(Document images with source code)
================

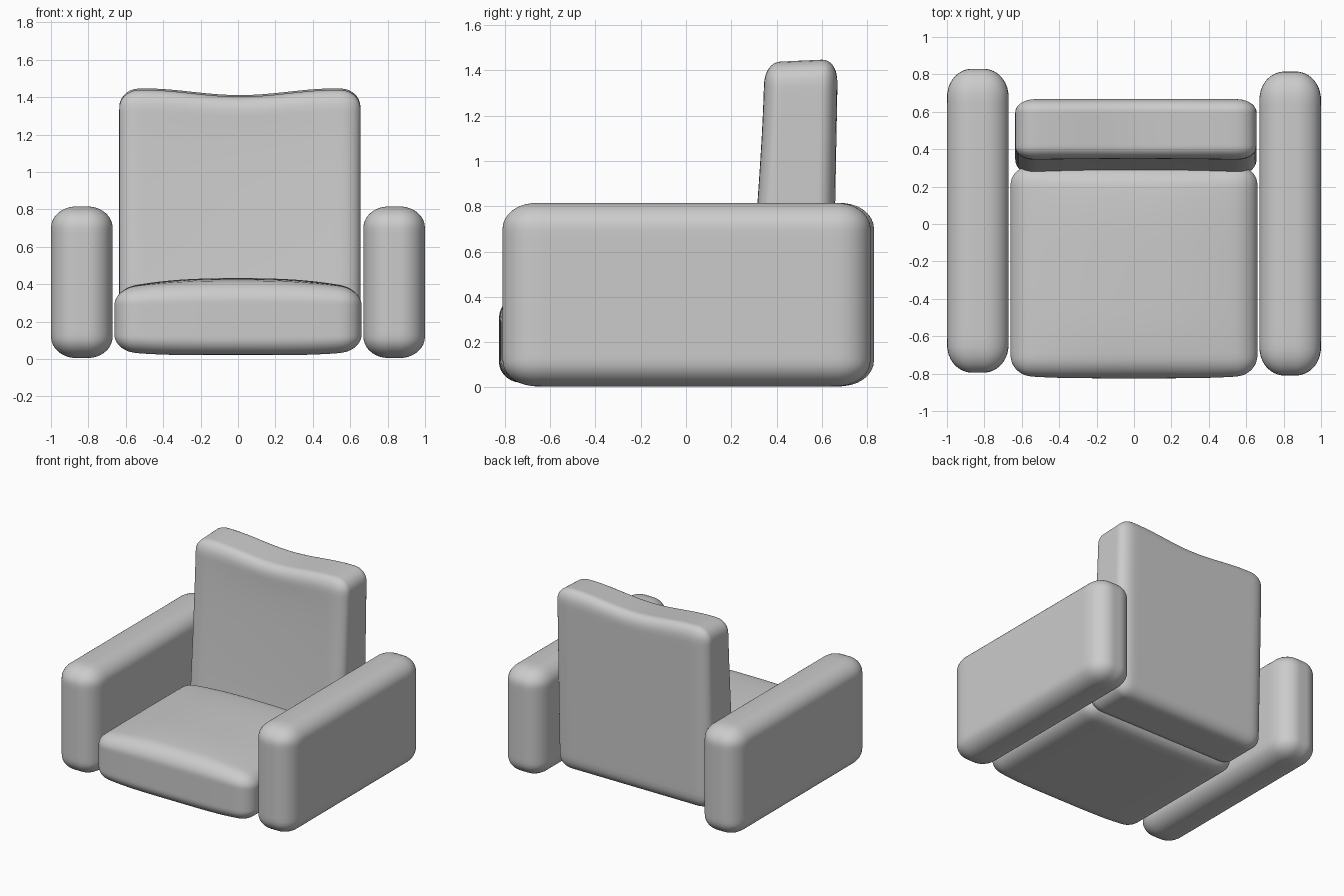
import bpy, bmesh, math
from mathutils import Vector

if "Cube" in bpy.data.objects:
    bpy.data.objects.remove(bpy.data.objects["Cube"])


def cushion(name, low, high, radii, shape=None, cuts=31):
    """Rounded box between two corners; shape(u, p) may move each point (u is -1..1)."""
    low, high = Vector(low), Vector(high)
    mid, half = (low + high) / 2, (high - low) / 2
    bm = bmesh.new()
    bmesh.ops.create_cube(bm, size=2)
    bmesh.ops.subdivide_edges(bm, edges=bm.edges[:], cuts=cuts, use_grid_fill=True)
    for v in bm.verts:
        inner, d = Vector(), Vector()
        for i in range(3):
            # crowd the grid lines towards the rounded edges
            p = math.sin(v.co[i] * math.pi / 2) * half[i]
            limit = half[i] - radii[i]
            inner[i] = max(-limit, min(limit, p))
            d[i] = (p - inner[i]) / radii[i]
        d.normalize()
        p = Vector([inner[i] + d[i] * radii[i] for i in range(3)])
        u = Vector([p[i] / half[i] for i in range(3)])
        p += mid
        v.co = shape(u, p) if shape else p
    mesh = bpy.data.meshes.new(name)
    bm.to_mesh(mesh)
    bm.free()
    mesh.shade_smooth()
    obj = bpy.data.objects.new(name, mesh)
    bpy.context.collection.objects.link(obj)
    return obj


def seat_shape(u, p):
    # crowned top, slightly bellied underside and front
    dome = (1 - abs(u.x) ** 2.6) * (1 - 0.5 * u.y ** 4)
    if u.z > 0:
        p.z += 0.06 * u.z * dome
    else:
        p.z += 0.025 * u.z * (1 - u.x ** 4)
    if u.y < 0:
        p.y += 0.02 * u.y * (1 - u.x ** 4)
    return p


def back_shape(u, p):
    # front swells towards the seat and is slightly hollow across, rear leans a little
    t = (u.z + 1) / 2
    front = -0.095 * (1 - t) ** 1.3 + 0.015 * (1 - u.x ** 2) * (1 - u.z ** 4)
    rear = -0.025 * (1 - t)
    k = (u.y + 1) / 2
    p.y += front * (1 - k) + rear * k
    # sagging top edge with raised corners, a touch lower at the front
    if u.z > 0:
        sag = 0.018 * (1 + math.cos(math.pi * min(1, abs(u.x) / 0.8)))
        p.z -= u.z ** 2 * (sag + 0.015 * (1 - k))
    return p


# Arms
for side, name, y0, y1 in ((-1, "left_arm", -0.795, 0.83), (1, "right_arm", -0.81, 0.815)):
    xs = sorted((side * 0.67, side * 1.0))
    cushion(name, (xs[0], y0, 0.005), (xs[1], y1, 0.815), (0.135, 0.15, 0.115))

# Seat cushion
cushion("seat", (-0.66, -0.805, 0.045), (0.66, 0.31, 0.372), (0.11, 0.10, 0.08), seat_shape)

# Back cushion
cushion("backrest", (-0.635, 0.345, 0.06), (0.655, 0.67, 1.45), (0.11, 0.07, 0.10), back_shape)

================

# What is needed
Please repeat the records above exactly, omitting any pictures they contain.

# Solution to the exercise
import bpy, bmesh, math
from mathutils import Vector

if "Cube" in bpy.data.objects:
    bpy.data.objects.remove(bpy.data.objects["Cube"])


def cushion(name, low, high, radii, shape=None, cuts=31):
    """Rounded box between two corners; shape(u, p) may move each point (u is -1..1)."""
    low, high = Vector(low), Vector(high)
    mid, half = (low + high) / 2, (high - low) / 2
    bm = bmesh.new()
    bmesh.ops.create_cube(bm, size=2)
    bmesh.ops.subdivide_edges(bm, edges=bm.edges[:], cuts=cuts, use_grid_fill=True)
    for v in bm.verts:
        inner, d = Vector(), Vector()
        for i in range(3):
            # crowd the grid lines towards the rounded edges
            p = math.sin(v.co[i] * math.pi / 2) * half[i]
            limit = half[i] - radii[i]
            inner[i] = max(-limit, min(limit, p))
            d[i] = (p - inner[i]) / radii[i]
        d.normalize()
        p = Vector([inner[i] + d[i] * radii[i] for i in range(3)])
        u = Vector([p[i] / half[i] for i in range(3)])
        p += mid
        v.co = shape(u, p) if shape else p
    mesh = bpy.data.meshes.new(name)
    bm.to_mesh(mesh)
    bm.free()
    mesh.shade_smooth()
    obj = bpy.data.objects.new(name, mesh)
    bpy.context.collection.objects.link(obj)
    return obj


def seat_shape(u, p):
    # crowned top, slightly bellied underside and front
    dome = (1 - abs(u.x) ** 2.6) * (1 - 0.5 * u.y ** 4)
    if u.z > 0:
        p.z += 0.06 * u.z * dome
    else:
        p.z += 0.025 * u.z * (1 - u.x ** 4)
    if u.y < 0:
        p.y += 0.02 * u.y * (1 - u.x ** 4)
    return p


def back_shape(u, p):
    # front swells towards the seat and is slightly hollow across, rear leans a little
    t = (u.z + 1) / 2
    front = -0.095 * (1 - t) ** 1.3 + 0.015 * (1 - u.x ** 2) * (1 - u.z ** 4)
    rear = -0.025 * (1 - t)
    k = (u.y + 1) / 2
    p.y += front * (1 - k) + rear * k
    # sagging top edge with raised corners, a touch lower at the front
    if u.z > 0:
        sag = 0.018 * (1 + math.cos(math.pi * min(1, abs(u.x) / 0.8)))
        p.z -= u.z ** 2 * (sag + 0.015 * (1 - k))
    return p


# Arms
for side, name, y0, y1 in ((-1, "left_arm", -0.795, 0.83), (1, "right_arm", -0.81, 0.815)):
    xs = sorted((side * 0.67, side * 1.0))
    cushion(name, (xs[0], y0, 0.005), (xs[1], y1, 0.815), (0.135, 0.15, 0.115))

# Seat cushion
cushion("seat", (-0.66, -0.805, 0.045), (0.66, 0.31, 0.372), (0.11, 0.10, 0.08), seat_shape)

# Back cushion
cushion("backrest", (-0.635, 0.345, 0.06), (0.655, 0.67, 1.45), (0.11, 0.07, 0.10), back_shape)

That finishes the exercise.